*Aim of the exercise*. Could you count the lines below that include the word "faces" and give only the number?

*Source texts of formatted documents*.
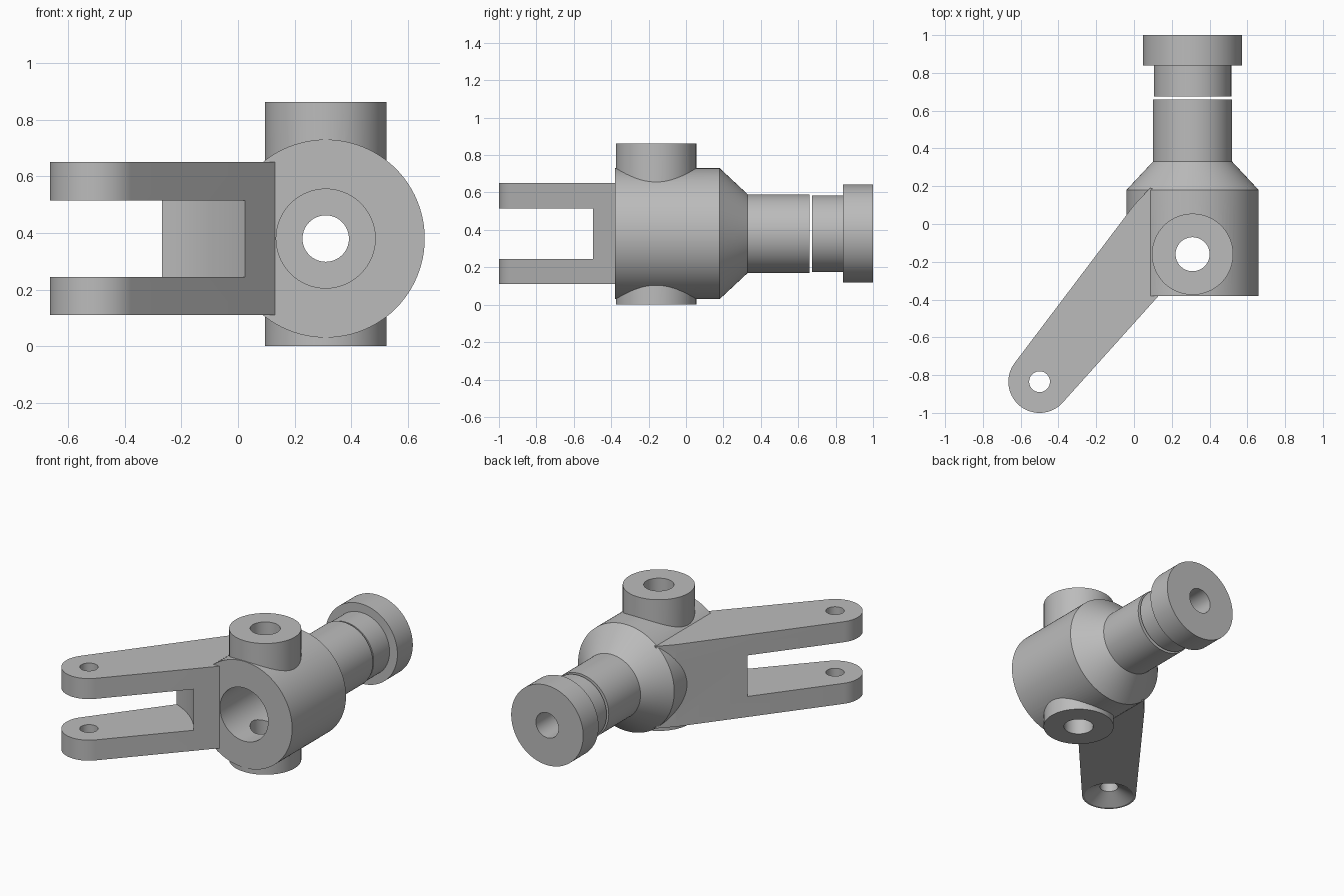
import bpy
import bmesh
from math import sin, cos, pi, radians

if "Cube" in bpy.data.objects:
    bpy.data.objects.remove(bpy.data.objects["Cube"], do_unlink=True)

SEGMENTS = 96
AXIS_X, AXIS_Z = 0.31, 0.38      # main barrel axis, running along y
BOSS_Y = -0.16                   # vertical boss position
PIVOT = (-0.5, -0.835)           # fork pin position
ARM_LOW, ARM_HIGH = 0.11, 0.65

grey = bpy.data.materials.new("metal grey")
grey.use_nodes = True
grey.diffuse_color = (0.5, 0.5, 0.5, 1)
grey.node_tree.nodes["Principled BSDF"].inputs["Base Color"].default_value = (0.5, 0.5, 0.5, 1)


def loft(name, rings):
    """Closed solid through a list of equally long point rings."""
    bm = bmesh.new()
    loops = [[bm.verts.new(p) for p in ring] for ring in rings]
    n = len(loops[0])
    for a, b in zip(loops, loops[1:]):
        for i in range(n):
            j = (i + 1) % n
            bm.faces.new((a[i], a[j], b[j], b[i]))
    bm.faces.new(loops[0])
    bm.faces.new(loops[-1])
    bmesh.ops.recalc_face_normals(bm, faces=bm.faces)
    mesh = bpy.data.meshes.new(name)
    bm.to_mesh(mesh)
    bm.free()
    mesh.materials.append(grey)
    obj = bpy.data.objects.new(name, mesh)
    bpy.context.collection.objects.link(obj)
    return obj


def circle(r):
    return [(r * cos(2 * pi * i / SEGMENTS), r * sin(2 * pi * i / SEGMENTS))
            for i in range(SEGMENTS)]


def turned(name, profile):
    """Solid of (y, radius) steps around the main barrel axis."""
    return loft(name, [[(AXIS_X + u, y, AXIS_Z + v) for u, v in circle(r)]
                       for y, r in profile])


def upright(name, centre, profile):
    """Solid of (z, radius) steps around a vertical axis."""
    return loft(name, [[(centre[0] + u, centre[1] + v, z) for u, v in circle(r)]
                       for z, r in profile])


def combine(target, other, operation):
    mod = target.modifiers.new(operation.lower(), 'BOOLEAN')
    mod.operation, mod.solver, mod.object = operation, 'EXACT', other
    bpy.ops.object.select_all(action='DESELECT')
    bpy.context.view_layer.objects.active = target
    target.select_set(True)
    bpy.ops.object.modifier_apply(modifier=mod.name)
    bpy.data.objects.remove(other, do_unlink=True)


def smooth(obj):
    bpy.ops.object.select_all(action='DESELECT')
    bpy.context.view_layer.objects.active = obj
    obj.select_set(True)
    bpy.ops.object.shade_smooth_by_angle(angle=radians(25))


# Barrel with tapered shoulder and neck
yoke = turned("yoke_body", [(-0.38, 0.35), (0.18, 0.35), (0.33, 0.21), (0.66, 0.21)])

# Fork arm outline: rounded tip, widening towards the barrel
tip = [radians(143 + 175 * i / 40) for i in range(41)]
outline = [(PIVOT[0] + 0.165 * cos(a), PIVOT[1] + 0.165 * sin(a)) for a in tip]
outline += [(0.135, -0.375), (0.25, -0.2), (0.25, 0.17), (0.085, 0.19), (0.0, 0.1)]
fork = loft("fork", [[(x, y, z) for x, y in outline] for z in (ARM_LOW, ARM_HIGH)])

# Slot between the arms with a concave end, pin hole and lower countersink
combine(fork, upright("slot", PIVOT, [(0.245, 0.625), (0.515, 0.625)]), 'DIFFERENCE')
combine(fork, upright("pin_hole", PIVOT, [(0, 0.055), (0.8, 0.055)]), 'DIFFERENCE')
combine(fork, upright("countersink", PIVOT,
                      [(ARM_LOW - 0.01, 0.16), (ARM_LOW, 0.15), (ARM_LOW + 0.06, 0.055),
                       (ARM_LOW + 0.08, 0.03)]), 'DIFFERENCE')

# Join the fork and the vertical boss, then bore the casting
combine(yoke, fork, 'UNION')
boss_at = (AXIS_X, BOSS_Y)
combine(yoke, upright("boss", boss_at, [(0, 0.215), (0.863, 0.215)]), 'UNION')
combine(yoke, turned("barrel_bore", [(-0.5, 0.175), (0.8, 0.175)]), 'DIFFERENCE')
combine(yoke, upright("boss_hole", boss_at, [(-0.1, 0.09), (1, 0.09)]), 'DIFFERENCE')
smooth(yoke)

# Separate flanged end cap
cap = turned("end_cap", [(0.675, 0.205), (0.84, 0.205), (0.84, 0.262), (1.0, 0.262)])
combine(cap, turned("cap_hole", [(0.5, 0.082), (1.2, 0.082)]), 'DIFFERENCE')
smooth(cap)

==

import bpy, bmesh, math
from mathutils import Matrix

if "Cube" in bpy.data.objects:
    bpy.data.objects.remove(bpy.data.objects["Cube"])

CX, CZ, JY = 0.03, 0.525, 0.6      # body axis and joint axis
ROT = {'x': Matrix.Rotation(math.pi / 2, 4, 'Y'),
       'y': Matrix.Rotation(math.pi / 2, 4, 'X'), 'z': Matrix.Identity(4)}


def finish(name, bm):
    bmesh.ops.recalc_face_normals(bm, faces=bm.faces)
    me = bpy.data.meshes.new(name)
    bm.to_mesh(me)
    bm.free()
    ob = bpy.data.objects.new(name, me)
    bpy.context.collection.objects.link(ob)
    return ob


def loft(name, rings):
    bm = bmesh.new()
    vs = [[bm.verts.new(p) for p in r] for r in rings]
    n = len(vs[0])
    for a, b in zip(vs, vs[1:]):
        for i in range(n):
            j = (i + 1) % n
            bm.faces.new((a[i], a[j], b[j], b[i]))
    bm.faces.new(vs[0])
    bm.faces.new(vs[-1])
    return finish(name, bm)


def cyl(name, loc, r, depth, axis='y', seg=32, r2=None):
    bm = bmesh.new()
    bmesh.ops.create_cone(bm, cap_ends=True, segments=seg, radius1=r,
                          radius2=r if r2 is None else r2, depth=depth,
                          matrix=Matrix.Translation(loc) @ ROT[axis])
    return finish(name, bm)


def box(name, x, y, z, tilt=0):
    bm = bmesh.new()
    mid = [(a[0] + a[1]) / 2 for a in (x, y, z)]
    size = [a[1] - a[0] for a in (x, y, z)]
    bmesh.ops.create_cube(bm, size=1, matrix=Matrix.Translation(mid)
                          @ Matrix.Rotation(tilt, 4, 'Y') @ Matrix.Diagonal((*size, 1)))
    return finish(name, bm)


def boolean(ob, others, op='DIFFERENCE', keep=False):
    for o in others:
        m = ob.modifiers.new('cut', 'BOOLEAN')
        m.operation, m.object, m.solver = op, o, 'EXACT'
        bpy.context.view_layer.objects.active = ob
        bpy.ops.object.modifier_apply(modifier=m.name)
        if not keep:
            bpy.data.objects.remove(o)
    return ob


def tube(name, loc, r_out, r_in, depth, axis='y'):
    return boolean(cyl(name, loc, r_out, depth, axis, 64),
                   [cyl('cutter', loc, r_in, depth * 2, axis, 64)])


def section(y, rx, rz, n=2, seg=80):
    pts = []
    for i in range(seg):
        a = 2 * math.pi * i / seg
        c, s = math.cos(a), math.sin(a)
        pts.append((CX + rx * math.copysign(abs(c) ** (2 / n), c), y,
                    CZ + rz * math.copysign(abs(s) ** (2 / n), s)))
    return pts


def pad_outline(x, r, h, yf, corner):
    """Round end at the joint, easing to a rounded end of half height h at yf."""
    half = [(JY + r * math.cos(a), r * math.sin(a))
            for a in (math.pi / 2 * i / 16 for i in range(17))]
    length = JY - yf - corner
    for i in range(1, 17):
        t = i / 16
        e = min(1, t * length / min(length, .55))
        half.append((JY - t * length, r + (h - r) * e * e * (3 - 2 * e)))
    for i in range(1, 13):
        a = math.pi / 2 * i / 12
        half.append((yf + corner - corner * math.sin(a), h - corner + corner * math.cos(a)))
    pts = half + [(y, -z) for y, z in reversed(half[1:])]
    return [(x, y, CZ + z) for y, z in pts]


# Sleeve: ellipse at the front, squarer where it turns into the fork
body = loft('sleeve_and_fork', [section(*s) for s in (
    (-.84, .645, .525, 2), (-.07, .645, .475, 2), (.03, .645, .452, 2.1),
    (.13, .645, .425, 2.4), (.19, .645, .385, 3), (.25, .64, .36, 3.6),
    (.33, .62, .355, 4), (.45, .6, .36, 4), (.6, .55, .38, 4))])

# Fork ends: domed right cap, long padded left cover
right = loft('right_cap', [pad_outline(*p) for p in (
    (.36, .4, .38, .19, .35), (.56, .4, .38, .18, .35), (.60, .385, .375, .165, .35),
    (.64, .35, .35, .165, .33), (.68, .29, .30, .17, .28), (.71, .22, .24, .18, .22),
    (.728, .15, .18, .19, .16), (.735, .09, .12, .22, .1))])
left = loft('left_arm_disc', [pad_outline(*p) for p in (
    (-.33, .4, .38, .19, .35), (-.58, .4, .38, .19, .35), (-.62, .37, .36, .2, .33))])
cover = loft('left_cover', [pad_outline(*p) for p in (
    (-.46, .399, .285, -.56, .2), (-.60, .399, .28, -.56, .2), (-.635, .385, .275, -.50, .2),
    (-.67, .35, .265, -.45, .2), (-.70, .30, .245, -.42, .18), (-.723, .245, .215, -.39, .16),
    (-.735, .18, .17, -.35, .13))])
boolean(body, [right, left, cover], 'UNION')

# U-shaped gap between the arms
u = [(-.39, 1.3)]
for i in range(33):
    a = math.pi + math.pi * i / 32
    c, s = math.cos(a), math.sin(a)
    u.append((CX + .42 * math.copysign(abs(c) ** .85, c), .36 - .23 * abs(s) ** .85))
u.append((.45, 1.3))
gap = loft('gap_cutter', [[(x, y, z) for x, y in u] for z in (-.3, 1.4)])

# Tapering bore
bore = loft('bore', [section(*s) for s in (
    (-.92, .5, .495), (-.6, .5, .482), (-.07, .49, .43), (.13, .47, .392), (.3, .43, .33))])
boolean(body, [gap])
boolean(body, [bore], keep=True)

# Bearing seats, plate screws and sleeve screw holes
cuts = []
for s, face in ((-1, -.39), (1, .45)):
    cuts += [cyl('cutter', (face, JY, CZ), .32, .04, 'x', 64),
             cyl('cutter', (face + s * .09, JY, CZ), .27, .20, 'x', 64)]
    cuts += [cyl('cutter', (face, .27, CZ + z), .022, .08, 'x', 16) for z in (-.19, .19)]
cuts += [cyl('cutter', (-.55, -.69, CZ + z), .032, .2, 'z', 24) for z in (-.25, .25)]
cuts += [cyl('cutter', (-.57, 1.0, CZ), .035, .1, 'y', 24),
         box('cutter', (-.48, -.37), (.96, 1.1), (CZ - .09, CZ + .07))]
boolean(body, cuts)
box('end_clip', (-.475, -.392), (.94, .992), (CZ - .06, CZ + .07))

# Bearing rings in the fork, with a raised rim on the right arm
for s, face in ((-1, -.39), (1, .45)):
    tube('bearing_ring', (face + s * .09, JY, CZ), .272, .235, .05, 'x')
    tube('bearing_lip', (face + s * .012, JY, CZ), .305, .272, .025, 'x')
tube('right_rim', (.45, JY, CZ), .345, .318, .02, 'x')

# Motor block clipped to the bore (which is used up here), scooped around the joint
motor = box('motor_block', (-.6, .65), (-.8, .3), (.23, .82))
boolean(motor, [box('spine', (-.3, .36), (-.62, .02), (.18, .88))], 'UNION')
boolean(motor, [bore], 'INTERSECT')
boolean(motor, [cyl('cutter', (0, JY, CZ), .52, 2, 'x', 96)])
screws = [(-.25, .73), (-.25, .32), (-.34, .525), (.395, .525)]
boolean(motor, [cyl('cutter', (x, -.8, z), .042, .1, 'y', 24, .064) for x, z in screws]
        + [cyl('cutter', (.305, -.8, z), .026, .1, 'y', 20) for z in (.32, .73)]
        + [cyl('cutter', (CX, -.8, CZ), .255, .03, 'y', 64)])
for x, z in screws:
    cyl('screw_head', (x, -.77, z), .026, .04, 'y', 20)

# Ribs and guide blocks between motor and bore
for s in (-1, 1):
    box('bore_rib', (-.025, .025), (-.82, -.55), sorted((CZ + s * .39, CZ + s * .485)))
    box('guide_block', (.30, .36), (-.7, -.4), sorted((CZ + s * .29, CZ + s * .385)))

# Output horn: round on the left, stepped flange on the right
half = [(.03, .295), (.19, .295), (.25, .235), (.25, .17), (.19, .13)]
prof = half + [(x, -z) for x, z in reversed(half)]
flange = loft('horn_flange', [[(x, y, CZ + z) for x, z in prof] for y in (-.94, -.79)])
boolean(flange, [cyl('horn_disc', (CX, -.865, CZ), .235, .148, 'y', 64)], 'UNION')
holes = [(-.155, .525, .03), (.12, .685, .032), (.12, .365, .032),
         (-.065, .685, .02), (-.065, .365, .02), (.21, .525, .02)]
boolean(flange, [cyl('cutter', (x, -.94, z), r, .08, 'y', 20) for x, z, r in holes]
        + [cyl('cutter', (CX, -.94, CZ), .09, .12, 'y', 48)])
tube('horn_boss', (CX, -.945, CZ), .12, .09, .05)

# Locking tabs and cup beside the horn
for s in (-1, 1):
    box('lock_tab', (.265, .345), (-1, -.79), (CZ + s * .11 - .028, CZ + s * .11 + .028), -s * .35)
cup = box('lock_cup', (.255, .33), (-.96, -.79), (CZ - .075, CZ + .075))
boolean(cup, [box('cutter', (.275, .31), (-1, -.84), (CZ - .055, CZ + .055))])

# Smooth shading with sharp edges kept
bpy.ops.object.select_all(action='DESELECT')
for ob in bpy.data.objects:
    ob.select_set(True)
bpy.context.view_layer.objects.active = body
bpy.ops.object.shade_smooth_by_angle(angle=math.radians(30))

*Answer section*. 8